Assisting the secretary-manager in his administrative duties is the administrative sub-committee, which is composed of not less than three, nor more than five of the National Executive Council. The sub-committee meets as required and at the discretion of the chairman to interpret or clarify any particular points of Council policy, to make decisions on administrative matters and to transact items of business which are outside the terms of reference of the Secretary-Manager.
The Group Executive Council
At the intermediate level in the administrative structure of the Association is the Group Executive Council, responsible for the direction of Association affairs in a defined area. Six groups are established, i.e., the Maritime, Quebec, Ontario, Manitoba-North-west Ontario, Saskatchewan, and Alberta Groups. When for a time Wings which had formed a British Columbia Group became dormant the Group organization was disbanded. The resurgence however of active Wings in Vancouver and Victoria anticipates future reestablishment of this Group.
Each Group Executive Council consists of the President, Vice-President, Honorary Treasurer, National Executive Council member or members for the Group, and such other officers and members as may be determined at a regular or special group meeting.
A Group Executive Council, within its region, is both an extension of the National Executive Council in that it is committed to the national policy, and the executive branch of the association in its area whose purpose is to carry out the objects of the Association. A regional council may initiate, for the benefit of the wings under its jurisdiction, policies and programs separate from but complementary to the national program.
The function of the Group Executive Council is to coordinate and encourage the efforts of the Wings of the Association in its region, to originate and direct a suitable program for the advancement of Association aims and to carry out the policy directions issued by the National Executive Council.
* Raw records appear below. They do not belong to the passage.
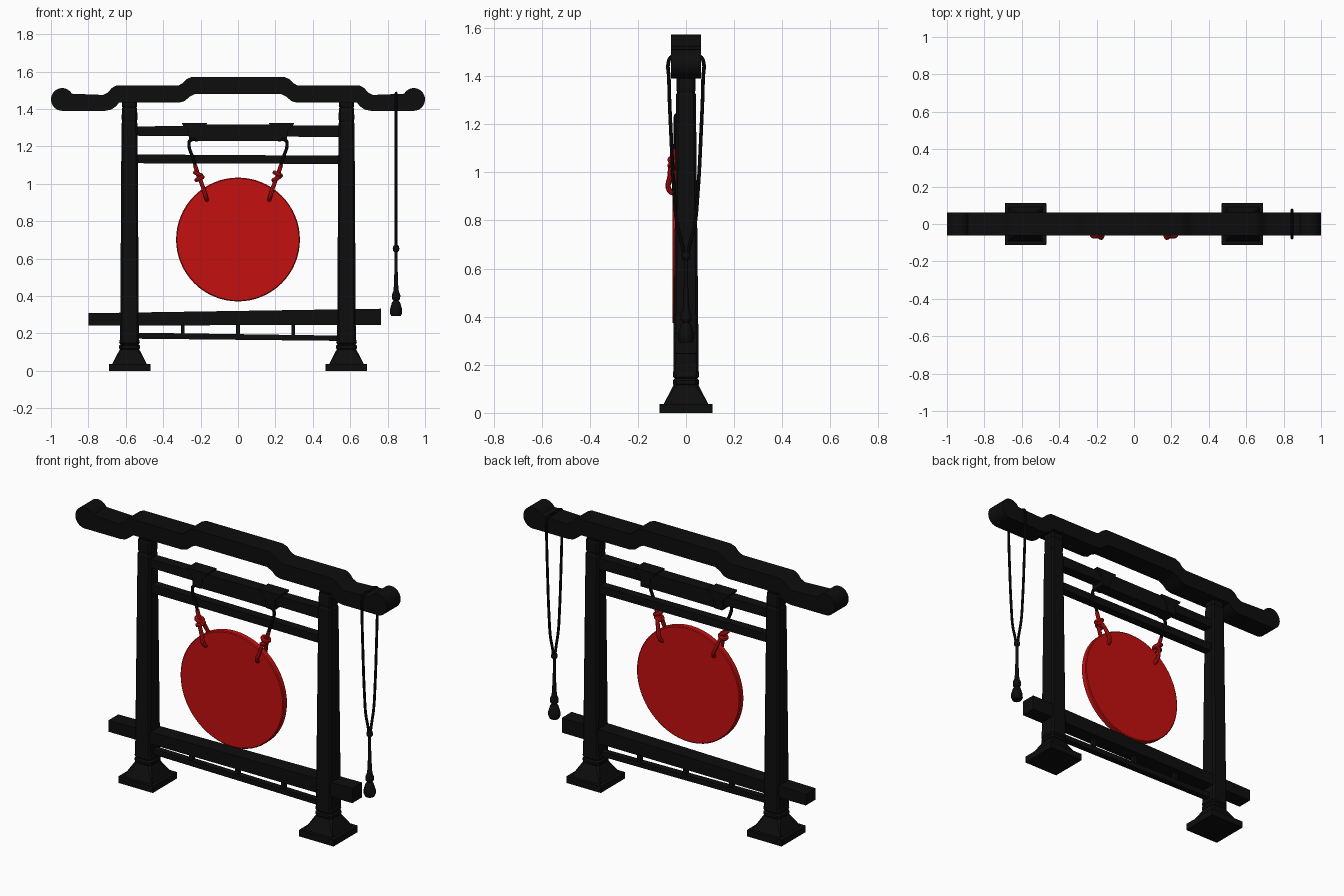
import bpy, bmesh, math
from mathutils import Vector

if "Cube" in bpy.data.objects:
    bpy.data.objects.remove(bpy.data.objects["Cube"])


def material(name, rgb):
    m = bpy.data.materials.new(name)
    m.diffuse_color = (*rgb, 1)
    m.use_nodes = True
    m.node_tree.nodes["Principled BSDF"].inputs["Base Color"].default_value = m.diffuse_color
    return m


BLACK = material("black_lacquer", (0.004, 0.004, 0.004))
RED = material("red_lacquer", (0.55, 0.005, 0.005))


def finish(name, bm, mat=BLACK, smooth=False):
    bmesh.ops.recalc_face_normals(bm, faces=bm.faces)
    me = bpy.data.meshes.new(name)
    bm.to_mesh(me)
    bm.free()
    me.materials.append(mat)
    ob = bpy.data.objects.new(name, me)
    bpy.context.collection.objects.link(ob)
    if smooth:
        smooth_object(ob)
    return ob


def smooth_object(ob):
    bpy.ops.object.select_all(action='DESELECT')
    ob.select_set(True)
    bpy.context.view_layer.objects.active = ob
    bpy.ops.object.shade_smooth_by_angle(angle=math.radians(35))


def loft(name, rings, mat=BLACK, smooth=False):
    """Skin equal-length rings of points and cap both ends."""
    bm = bmesh.new()
    vs = [[bm.verts.new(p) for p in ring] for ring in rings]
    n = len(vs[0])
    for a, b in zip(vs, vs[1:]):
        for i in range(n):
            bm.faces.new((a[i], a[(i + 1) % n], b[(i + 1) % n], b[i]))
    bm.faces.new(vs[0])
    bm.faces.new(vs[-1])
    return finish(name, bm, mat, smooth)


def extrude_y(name, outline, y0, y1, mat=BLACK, smooth=False):
    return loft(name, [[(x, y, z) for x, z in outline] for y in (y0, y1)], mat, smooth)


def lathe(name, profile, x, y, sides=12, mat=BLACK):
    circle = [(math.cos(2 * math.pi * i / sides), math.sin(2 * math.pi * i / sides)) for i in range(sides)]
    return loft(name, [[(x + r * c, y + r * s, z) for c, s in circle] for r, z in profile], mat, True)


def tube(name, points, radius, mat=BLACK, closed=False):
    cu = bpy.data.curves.new(name, 'CURVE')
    cu.dimensions = '3D'
    cu.bevel_depth, cu.bevel_resolution, cu.resolution_u = radius, 2, 6
    cu.use_fill_caps = not closed
    sp = cu.splines.new('BEZIER')
    sp.bezier_points.add(len(points) - 1)
    for bp, p in zip(sp.bezier_points, points):
        bp.co = p
        bp.handle_left_type = bp.handle_right_type = 'AUTO'
    sp.use_cyclic_u = closed
    tmp = bpy.data.objects.new(name, cu)
    bpy.context.collection.objects.link(tmp)
    dg = bpy.context.evaluated_depsgraph_get()
    me = bpy.data.meshes.new_from_object(tmp.evaluated_get(dg))
    bpy.data.objects.remove(tmp)
    me.name = name
    me.materials.clear()
    me.materials.append(mat)
    ob = bpy.data.objects.new(name, me)
    bpy.context.collection.objects.link(ob)
    smooth_object(ob)


# Top beam: stepped profile with rounded scroll ends
half = [(0.23, 1.48), (0.26, 1.465), (0.285, 1.442), (0.315, 1.434), (0.635, 1.434),
        (0.655, 1.412), (0.68, 1.396), (0.71, 1.39)]
half += [(0.94 + 0.06 * math.cos(math.radians(a)), 1.451 + 0.061 * math.sin(math.radians(a)))
         for a in range(-90, 151, 15)]
half += [(0.72, 1.475), (0.695, 1.488), (0.675, 1.512), (0.65, 1.525), (0.32, 1.525),
         (0.295, 1.538), (0.275, 1.56), (0.245, 1.572)]
extrude_y("top_beam", half + [(-x, z) for x, z in reversed(half)], -0.0625, 0.0625, smooth=True)


# Posts with stepped feet: chamfered square sections (z, half x, half y, chamfer)
def section(cx, z, hx, hy, c):
    q = [(hx, -hy + c), (hx, hy - c), (hx - c, hy), (-hx + c, hy),
         (-hx, hy - c), (-hx, -hy + c), (-hx + c, -hy), (hx - c, -hy)]
    return [(cx + x, y, z) for x, y in q]


FOOT = [(0, 0.111, 0.111, 0.002), (0.037, 0.111, 0.111, 0.002), (0.037, 0.092, 0.092, 0.002),
        (0.065, 0.078, 0.078, 0.005), (0.09, 0.065, 0.065, 0.01), (0.115, 0.052, 0.052, 0.014)]
POST = [(0.11, 0.046, 0.046, 0.014), (0.12, 0.055, 0.054, 0.014), (0.135, 0.055, 0.054, 0.014),
        (0.142, 0.047, 0.047, 0.014), (0.15, 0.055, 0.054, 0.014), (0.162, 0.053, 0.053, 0.012),
        (0.17, 0.05, 0.053, 0.01), (1.32, 0.043, 0.041, 0.01), (1.33, 0.039, 0.037, 0.01),
        (1.345, 0.042, 0.04, 0.01), (1.40, 0.041, 0.039, 0.01), (1.408, 0.038, 0.036, 0.01),
        (1.418, 0.041, 0.039, 0.01), (1.45, 0.041, 0.039, 0.01)]
for side, s in (("left", -1), ("right", 1)):
    loft(side + "_foot", [section(s * 0.58, *r) for r in FOOT])
    loft(side + "_post", [section(s * 0.58, *r) for r in POST])

# Cross rails; the low beam runs past the posts and is slightly uneven
extrude_y("hanging_rail", [(-0.56, 1.257), (0.56, 1.25), (0.56, 1.313), (-0.56, 1.307)], -0.03, 0.03)
extrude_y("hanging_rail_core", [(-0.24, 1.228), (0.24, 1.228), (0.24, 1.318), (-0.24, 1.318)], -0.036, 0.036)
extrude_y("middle_rail", [(-0.56, 1.11), (0.56, 1.106), (0.56, 1.15), (-0.56, 1.157)], -0.025, 0.025)
extrude_y("low_beam", [(-0.80, 0.242), (0.765, 0.246), (0.765, 0.332), (-0.80, 0.308)], -0.045, 0.045)
extrude_y("bottom_rail", [(-0.56, 0.172), (0.56, 0.16), (0.56, 0.188), (-0.56, 0.204)], -0.018, 0.018)
for i, x in enumerate((-0.295, 0, 0.295)):
    extrude_y(f"rail_strut_{i + 1}", [(x - 0.01, 0.18), (x + 0.01, 0.18), (x + 0.01, 0.26), (x - 0.01, 0.26)],
              -0.012, 0.012)

# Gong disc
disc = [(math.cos(2 * math.pi * i / 64), math.sin(2 * math.pi * i / 64)) for i in range(64)]
loft("gong", [[(r * c, y, 0.702 + r * s) for c, s in disc]
              for r, y in ((0.326, -0.057), (0.331, -0.053), (0.331, -0.024), (0.326, -0.02))], RED, True)

# Brackets, hanging cords, knots and loops through the gong
for side, s in (("left", -1), ("right", 1)):
    outline = [(0.165, 1.326), (0.30, 1.326), (0.295, 1.312), (0.265, 1.285), (0.262, 1.228),
               (0.21, 1.228), (0.20, 1.285), (0.17, 1.312)]
    extrude_y(side + "_bracket", [(s * x, z) for x, z in outline], -0.042, 0.042)
    tube(side + "_hanging_cord", [(s * x, y, z) for x, y, z in
         ((0.215, -0.03, 1.236), (0.255, -0.042, 1.232), (0.262, -0.043, 1.215),
          (0.24, -0.043, 1.135), (0.228, -0.045, 1.095))], 0.009)
    tube(side + "_red_cord", [(s * 0.23, -0.045, 1.10), (s * 0.205, -0.045, 1.02)], 0.011, RED)
    tube(side + "_gong_loop", [(s * x, y, z) for x, y, z in
         ((0.205, -0.048, 1.03), (0.187, -0.067, 0.98), (0.170, -0.069, 0.925),
          (0.166, -0.04, 0.912), (0.170, -0.008, 0.925), (0.187, -0.012, 0.98))], 0.011, RED, True)
    for k, z in enumerate((1.028, 1.052)):
        tilt = 0.008 * (1 - 2 * k)
        tube(f"{side}_knot_{k + 1}",
             [(s * (0.209 + (z - 1.04) * 0.3) + 0.017 * math.cos(a), -0.048 + 0.019 * math.sin(a),
               z + tilt * math.cos(a)) for a in (0, math.pi / 2, math.pi, 3 * math.pi / 2)], 0.011, RED, True)

# Striker cord looped over the right beam end, with bead and tassel
RX = 0.845
arm = [(0.006, 0.655), (0.016, 0.70), (0.036, 0.78), (0.048, 0.90), (0.062, 1.15), (0.071, 1.39), (0.071, 1.465)]
path = [(RX, y, z) for y, z in arm] + [(RX, 0.06, 1.48), (RX, 0, 1.481), (RX, -0.06, 1.48)]
path += [(RX, -y, z) for y, z in reversed(arm)]
tube("tassel_cord", path, 0.0075)
lathe("tassel", [(0.026, 0.293), (0.033, 0.31), (0.032, 0.33), (0.022, 0.365), (0.014, 0.375),
                 (0.022, 0.385), (0.023, 0.405), (0.015, 0.425), (0.012, 0.45), (0.008, 0.56),
                 (0.008, 0.635), (0.016, 0.643), (0.018, 0.655), (0.014, 0.668), (0.006, 0.674)], RX, 0)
The broad base of the RCAF Association structure is the Wing level. While it is appreciated that the local organization is directed by Association policies established by the members‟ representatives at both the regional and national levels, it must not be forgotten that in addition to this Wing executives may originate programs and projects to meet the specific needs of the membership and the community in which the Wing is located.
Each Wing Executive Council carries out on a smaller scale the same type of policy making and programming as a group or national council. Its area of responsibility is local and in this area it is faced with a wide range of possibilities. Projects and activities commenced at the local level for the benefit or enjoyment of local members, or as a service to the community, may be suitable for adoption by the association on a regional and eventually a national basis.
Thus the Wing executive in its direction of local Association affairs is in a position to add great strength to the Association as a national organization. Wing members are anxious to demonstrate that the qualities on which their fine record of service was based are the same qualities on which good citizenship is based. It is the function of the Wing executive to provide the means whereby these qualities may be exercised in effective demonstration to the community that former air force personnel are capable and responsible citizens, proud of their service accomplishments, and proud to participate in community advancement.